▶ Exercise aim
Please restate word for word the lines from the top of the entries through the line that contains "ob.select_set(True)", and do not include any pictures.

(Dataset entries)
=== Section Start ===
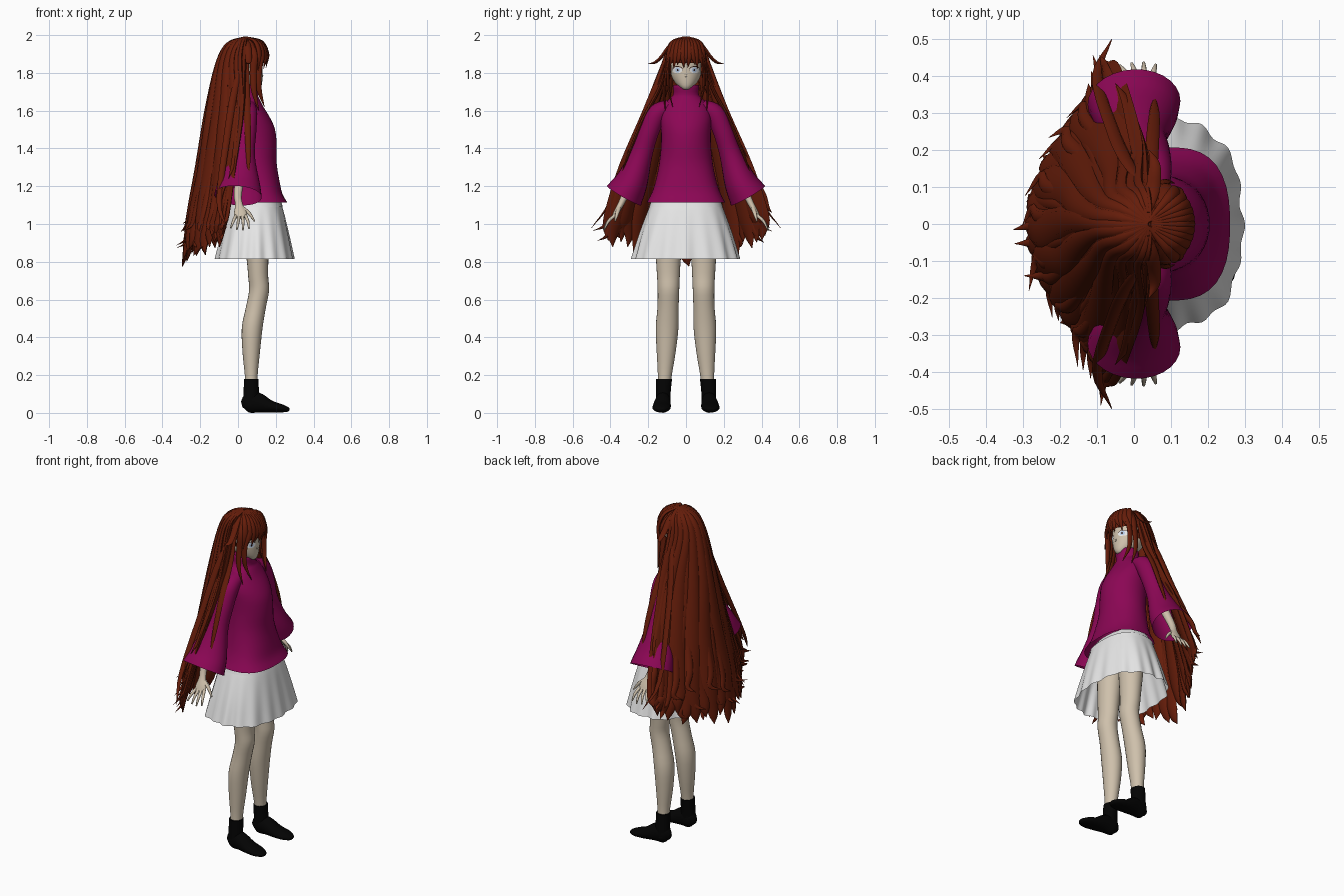
import bpy, bmesh, math, random
from mathutils import Vector

random.seed(4)
if "Cube" in bpy.data.objects:
    bpy.data.objects.remove(bpy.data.objects["Cube"])


def material(name, r, g, b):
    m = bpy.data.materials.new(name)
    m.use_nodes = True
    m.diffuse_color = (r, g, b, 1)
    m.node_tree.nodes["Principled BSDF"].inputs["Base Color"].default_value = (r, g, b, 1)
    return m


HAIR = material("auburn hair", .13, .012, .003)
KNIT = material("magenta knit", .26, .002, .09)
SKIN = material("pale skin", .62, .53, .41)
WHITE = material("white cloth", .86, .86, .86)
BLACK = material("black sock", .001, .001, .001)
BLUE = material("pale blue iris", .45, .58, .78)
LASH = material("dark lash", .03, .012, .01)


def finish(name, bm, mat, angle=50):
    bmesh.ops.recalc_face_normals(bm, faces=bm.faces)
    mesh = bpy.data.meshes.new(name)
    bm.to_mesh(mesh)
    bm.free()
    mesh.materials.append(mat)
    ob = bpy.data.objects.new(name, mesh)
    bpy.context.collection.objects.link(ob)
    bpy.ops.object.select_all(action='DESELECT')
    ob.select_set(True)
    bpy.context.view_layer.objects.active = ob
    bpy.ops.object.shade_smooth_by_angle(angle=math.radians(angle))


def spline(rows, steps):
    """Catmull-Rom through rows of numbers."""
    rows = [Vector(r) for r in rows]
    rows = [rows[0] * 2 - rows[1]] + rows + [rows[-1] * 2 - rows[-2]]
    out = []
    for a, b, c, d in zip(rows, rows[1:], rows[2:], rows[3:]):
        for i in range(steps):
            t = i / steps
            out.append(.5 * (2 * b + (c - a) * t + (2 * a - 5 * b + 4 * c - d) * t * t
                             + (3 * b - a - 3 * c + d) * t ** 3))
    return out + [rows[-2]]


def skin_rings(bm, rings, caps):
    loops = [[bm.verts.new(p) for p in ring] for ring in rings]
    n = len(loops[0])
    for lo, hi in zip(loops, loops[1:]):
        for i in range(n):
            bm.faces.new((lo[i], lo[(i + 1) % n], hi[(i + 1) % n], hi[i]))
    if caps[0]:
        bm.faces.new(loops[0])
    if caps[1]:
        bm.faces.new(loops[-1])


def tube(bm, pts, radii, ref, seg=8, steps=4, caps=(True, True)):
    """Sweep an ellipse along a curve; the first radius runs along ref."""
    rows = spline([(*p, *r) for p, r in zip(pts, radii)], steps)
    mids = [Vector(r[:3]) for r in rows]
    rings = []
    for i, row in enumerate(rows):
        t = (mids[min(i + 1, len(mids) - 1)] - mids[max(i - 1, 0)]).normalized()
        u = Vector(ref)
        u = (u - t * u.dot(t)).normalized()
        v = t.cross(u)
        a, b = max(row[3], .0008), max(row[4], .0008)
        angs = [math.tau * k / seg for k in range(seg)]
        rings.append([mids[i] + u * a * math.cos(k) + v * b * math.sin(k) for k in angs])
    skin_rings(bm, rings, caps)


def loft(bm, rows, seg=32, steps=3, caps=(True, True), wave=None):
    """Stack level ellipses given as z, x, y, x radius, y radius."""
    rings = []
    for z, cx, cy, rx, ry in spline(rows, steps):
        ring = []
        for k in range(seg):
            a = math.tau * k / seg
            f = 1 + (wave(a, z) if wave else 0)
            ring.append((cx + rx * f * math.cos(a), cy + ry * f * math.sin(a), z))
        rings.append(ring)
    skin_rings(bm, rings, caps)


# Head, neck and nose
bm = bmesh.new()
loft(bm, [(1.64, .04, 0, .04, .04), (1.72, .045, 0, .04, .04)], steps=1)
loft(bm, [(1.712, .10, 0, .012, .014), (1.725, .085, 0, .038, .034), (1.75, .06, 0, .068, .06),
          (1.785, .045, 0, .085, .078), (1.81, .045, 0, .085, .08), (1.86, .045, 0, .085, .08),
          (1.93, .04, 0, .075, .07), (1.965, .04, 0, .03, .03)], steps=2)
tube(bm, [(.118, 0, 1.805), (.128, 0, 1.785), (.122, 0, 1.777)],
     [(.003, .003), (.007, .006), (.003, .003)], (0, 1, 0))
finish("head", bm, SKIN)


# Painted face details: thin patches wrapped on the face
def face_patch(name, mat, cy, cz, ry, rz, lift):
    bm = bmesh.new()
    pts = []
    for k in range(20):
        a = math.tau * k / 20
        y, z = cy + ry * math.cos(a), cz + rz * math.sin(a)
        shrink = max(0, 1.785 - z) * .55
        pts.append(bm.verts.new((.045 + lift + (.085 - shrink) * math.sqrt(1 - (y / .08) ** 2), y, z)))
    bm.faces.new(pts)
    bmesh.ops.triangulate(bm, faces=bm.faces)
    finish(name, bm, mat)


for side, s in (("left", 1), ("right", -1)):
    face_patch(side + "_lash", LASH, s * .046, 1.818, .029, .018, .002)
    face_patch(side + "_eye_white", WHITE, s * .046, 1.815, .027, .017, .0035)
    face_patch(side + "_iris", BLUE, s * .044, 1.815, .012, .014, .005)
    face_patch(side + "_pupil", LASH, s * .044, 1.815, .004, .006, .0065)
face_patch("mouth", LASH, 0, 1.752, .011, .002, .004)


# Sweater body with rolled collar, boxier toward the hem
def boxy(a, z):
    return max(0, min(1, (1.35 - z) / .2)) * .04 * (1 - math.cos(4 * a))


bm = bmesh.new()
loft(bm, [(1.115, .105, 0, .155, .207), (1.16, .10, 0, .135, .184), (1.22, .093, 0, .128, .163),
          (1.32, .083, 0, .122, .142), (1.42, .079, 0, .126, .132), (1.5, .074, 0, .122, .132),
          (1.56, .064, 0, .107, .134), (1.62, .05, 0, .085, .122), (1.66, .045, 0, .07, .09),
          (1.685, .045, 0, .06, .068), (1.73, .05, 0, .06, .068), (1.735, .05, 0, .05, .056)],
     seg=40, caps=(False, True), wave=boxy)
finish("sweater", bm, KNIT)

# Pleated skirt
bm = bmesh.new()


def pleats(a, z):
    depth = max(0, min(1, (1.1 - z) / .28))
    return depth * (.024 * math.cos(17 * a) + .014 * math.cos(9 * a + 1)) + boxy(a, z) * .8


loft(bm, [(1.15, .09, 0, .115, .165), (1.10, .09, 0, .142, .19), (.96, .09, 0, .175, .24),
          (.815, .088, 0, .206, .282)], seg=136, steps=4, caps=(False, False), wave=pleats)
finish("skirt", bm, WHITE, 70)
bm = bmesh.new()
loft(bm, [(1.09, .09, 0, .147, .195), (1.115, .09, 0, .14, .187)], steps=1, caps=(False, False), wave=boxy)
finish("skirt_waistband", bm, WHITE)

# Limbs, built once for each side
for side, s in (("left", 1), ("right", -1)):
    bm = bmesh.new()
    tube(bm, [(.05, s * .085, 1.625), (.05, s * .15, 1.585), (.047, s * .195, 1.49), (.03, s * .235, 1.37),
              (.008, s * .285, 1.23), (0, s * .328, 1.15)],
         [(.045, .035), (.052, .052), (.05, .052), (.06, .058), (.108, .085), (.126, .104)],
         (1, 0, 0), seg=28, caps=(True, False))
    finish(side + "_sleeve", bm, KNIT)

    bm = bmesh.new()
    tube(bm, [(.03, s * .24, 1.35), (0, s * .315, 1.17), (.005, s * .345, 1.105), (.012, s * .37, 1.06),
              (.014, s * .385, 1.035)],
         [(.028, .028), (.022, .02), (.02, .016), (.034, .014), (.03, .01)], (1, 0, 0), seg=16)
    for k in range(4):
        dx = (k - 1.5) * .017
        reach = 1 - .1 * abs(k - 1.7)
        tube(bm, [(.014 + dx, s * .378, 1.045), (.014 + dx * 1.5, s * (.38 + .035 * reach), 1.045 - .035 * reach),
                  (.01 + dx * 1.9, s * (.38 + .058 * reach), 1.045 - .08 * reach)],
             [(.009, .009), (.008, .008), (.004, .004)], (1, 0, 0))
    tube(bm, [(.025, s * .355, 1.085), (.06, s * .365, 1.055), (.088, s * .375, 1.015)],
         [(.012, .01), (.01, .009), (.004, .004)], (0, 1, 0))
    finish(side + "_arm_and_hand", bm, SKIN)

    bm = bmesh.new()
    loft(bm, [(.12, .07, s * .118, .033, .034), (.2, .07, s * .112, .034, .037), (.32, .07, s * .105, .046, .05),
              (.45, .075, s * .10, .055, .06), (.56, .095, s * .095, .053, .056), (.65, .112, s * .093, .053, .057),
              (.72, .107, s * .093, .053, .06), (.82, .103, s * .093, .058, .066), (1.1, .09, s * .085, .08, .084)],
         seg=24)
    finish(side + "_leg", bm, SKIN)

    bm = bmesh.new()
    loft(bm, [(.04, .068, s * .122, .042, .038), (.1, .07, s * .121, .041, .039), (.18, .07, s * .116, .038, .042)],
         seg=24)
    tube(bm, [(.02, s * .12, .045), (.05, s * .121, .052), (.10, s * .123, .055), (.17, s * .128, .034),
              (.23, s * .131, .024), (.265, s * .131, .018), (.273, s * .131, .016)],
         [(.012, .016), (.036, .05), (.041, .054), (.048, .033), (.045, .022), (.024, .012), (.004, .004)],
         (0, 1, 0), seg=20)
    finish(side + "_sock", bm, BLACK)

# Hair cap under the strands
bm = bmesh.new()
bmesh.ops.create_uvsphere(bm, u_segments=32, v_segments=20, radius=1)
for v in bm.verts:
    v.co = (.035 + .108 * v.co.x, .1 * v.co.y, 1.87 + .118 * v.co.z)
low = [v for v in bm.verts if v.co.x > .06 and v.co.z < 1.85]
bmesh.ops.delete(bm, geom=low, context='VERTS')
finish("hair_cap", bm, HAIR)

# Long back hair: levels as z, centre x, depth behind, half width; it narrows to a point behind when low
LEVELS = [(1.99, .045, .006, .006), (1.955, .04, .09, .075), (1.85, .035, .14, .108), (1.6, .02, .18, .195),
          (1.3, -.03, .18, .315), (1.05, -.065, .19, .39)]


def on_hair(a, level, out=1.0):
    z, cx, depth, half = level
    power = 1 + 1.9 * max(0, min(1, (1.85 - z) / .6))
    return (cx - depth * out * max(0, math.cos(a)) ** power, half * out * math.sin(a), z)


def along_hair(a):
    """Direction across a strand, following the surface of the hair."""
    return Vector(on_hair(a + .06, LEVELS[4])) - Vector(on_hair(a - .06, LEVELS[4]))


bm = bmesh.new()
COUNT = 23
for i in range(COUNT):
    t = i / (COUNT - 1) * 2 - 1
    a = t * 1.5
    pts = [on_hair(a + .04 * math.sin(6 * lv[0] + i), lv, 1 + (.03 if i % 2 else -.02)) for lv in LEVELS]
    tip = .775 + .12 * abs(t) + (.07 * random.random() if i != COUNT // 2 else 0)
    pts.append(on_hair(a, (tip + .07, -.085, .195, .41)))
    pts.append(on_hair(a + random.uniform(-.08, .08), (tip, -.09, .205, .41)))
    wide = [.005, .016, .022, .034, .046, .048, .034, .001]
    tube(bm, pts, [(w, min(.013, .4 * w + .002)) for w in wide], along_hair(a))
finish("back_hair", bm, HAIR)

# Loose flicked ends
bm = bmesh.new()
for i in range(28):
    t = i / 27 * 2 - 1
    a = t * 1.45
    z = random.uniform(.92, 1.1) - .1 * (1 - abs(t))
    out = random.uniform(1.03, 1.22)
    pts = [on_hair(a, LEVELS[3]), on_hair(a, LEVELS[4], 1.02), on_hair(a, (z + .1, -.07, .185, .39), 1.03),
           on_hair(a + .04, (z + .02, -.08, .19, .41), 1.05),
           on_hair(a + random.uniform(-.1, .1), (z - .01, -.09, .195, .415), out)]
    tube(bm, pts, [(.01, .004), (.018, .01), (.02, .01), (.014, .007), (0, 0)], along_hair(a))
finish("loose_ends", bm, HAIR)

# Bangs
bm = bmesh.new()
for i in range(11):
    y = (i - 5) * .0185
    x = .045 + .108 * math.sqrt(1 - (y / .115) ** 2)
    tip = 1.826 - 2 * y * y + (.018 if i % 2 else 0)
    tube(bm, [(.045, .15 * y, 1.988), (.045 + (x - .045) * .75, .75 * y, 1.962), (x + .005, y, 1.895),
              (x - .004, 1.06 * y + random.uniform(-.012, .012), tip)],
         [(.006, .005), (.014, .01), (.016, .008), (.001, .001)], (-y, .1, 0))
finish("bangs", bm, HAIR)

# Side locks, outward flicks and strands over the shoulders
for side, s in (("left", 1), ("right", -1)):
    bm = bmesh.new()
    locks = [[(.07, .03, 1.975), (.115, .082, 1.9), (.108, .094, 1.8), (.112, .092, 1.71), (.14, .07, 1.62)],
             [(.06, .04, 1.975), (.085, .095, 1.9), (.08, .104, 1.8), (.085, .115, 1.7), (.11, .11, 1.6)],
             [(.04, .03, 1.985), (.05, .085, 1.945), (.055, .13, 1.885), (.055, .165, 1.855), (.04, .2, 1.848)],
             [(.05, .09, 1.9), (.045, .14, 1.72), (.05, .225, 1.56), (.055, .3, 1.38), (.055, .35, 1.24)],
             [(.04, .1, 1.88), (.02, .165, 1.7), (.0, .25, 1.5), (-.02, .33, 1.34), (-.05, .38, 1.24)],
             [(.03, .1, 1.88), (-.02, .17, 1.7), (-.06, .26, 1.45), (-.1, .40, 1.12), (-.06, .5, .98)]]
    for path in locks:
        tube(bm, [(x, s * y, z) for x, y, z in path],
             [(.006, .004), (.018, .009), (.018, .009), (.014, .007), (.001, .001)], (1, 0, 0))
    finish(side + "_side_locks", bm, HAIR)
=== Section End ===
▶ Response box
import bpy, bmesh, math, random
from mathutils import Vector

random.seed(4)
if "Cube" in bpy.data.objects:
    bpy.data.objects.remove(bpy.data.objects["Cube"])


def material(name, r, g, b):
    m = bpy.data.materials.new(name)
    m.use_nodes = True
    m.diffuse_color = (r, g, b, 1)
    m.node_tree.nodes["Principled BSDF"].inputs["Base Color"].default_value = (r, g, b, 1)
    return m


HAIR = material("auburn hair", .13, .012, .003)
KNIT = material("magenta knit", .26, .002, .09)
SKIN = material("pale skin", .62, .53, .41)
WHITE = material("white cloth", .86, .86, .86)
BLACK = material("black sock", .001, .001, .001)
BLUE = material("pale blue iris", .45, .58, .78)
LASH = material("dark lash", .03, .012, .01)


def finish(name, bm, mat, angle=50):
    bmesh.ops.recalc_face_normals(bm, faces=bm.faces)
    mesh = bpy.data.meshes.new(name)
    bm.to_mesh(mesh)
    bm.free()
    mesh.materials.append(mat)
    ob = bpy.data.objects.new(name, mesh)
    bpy.context.collection.objects.link(ob)
    bpy.ops.object.select_all(action='DESELECT')
    ob.select_set(True)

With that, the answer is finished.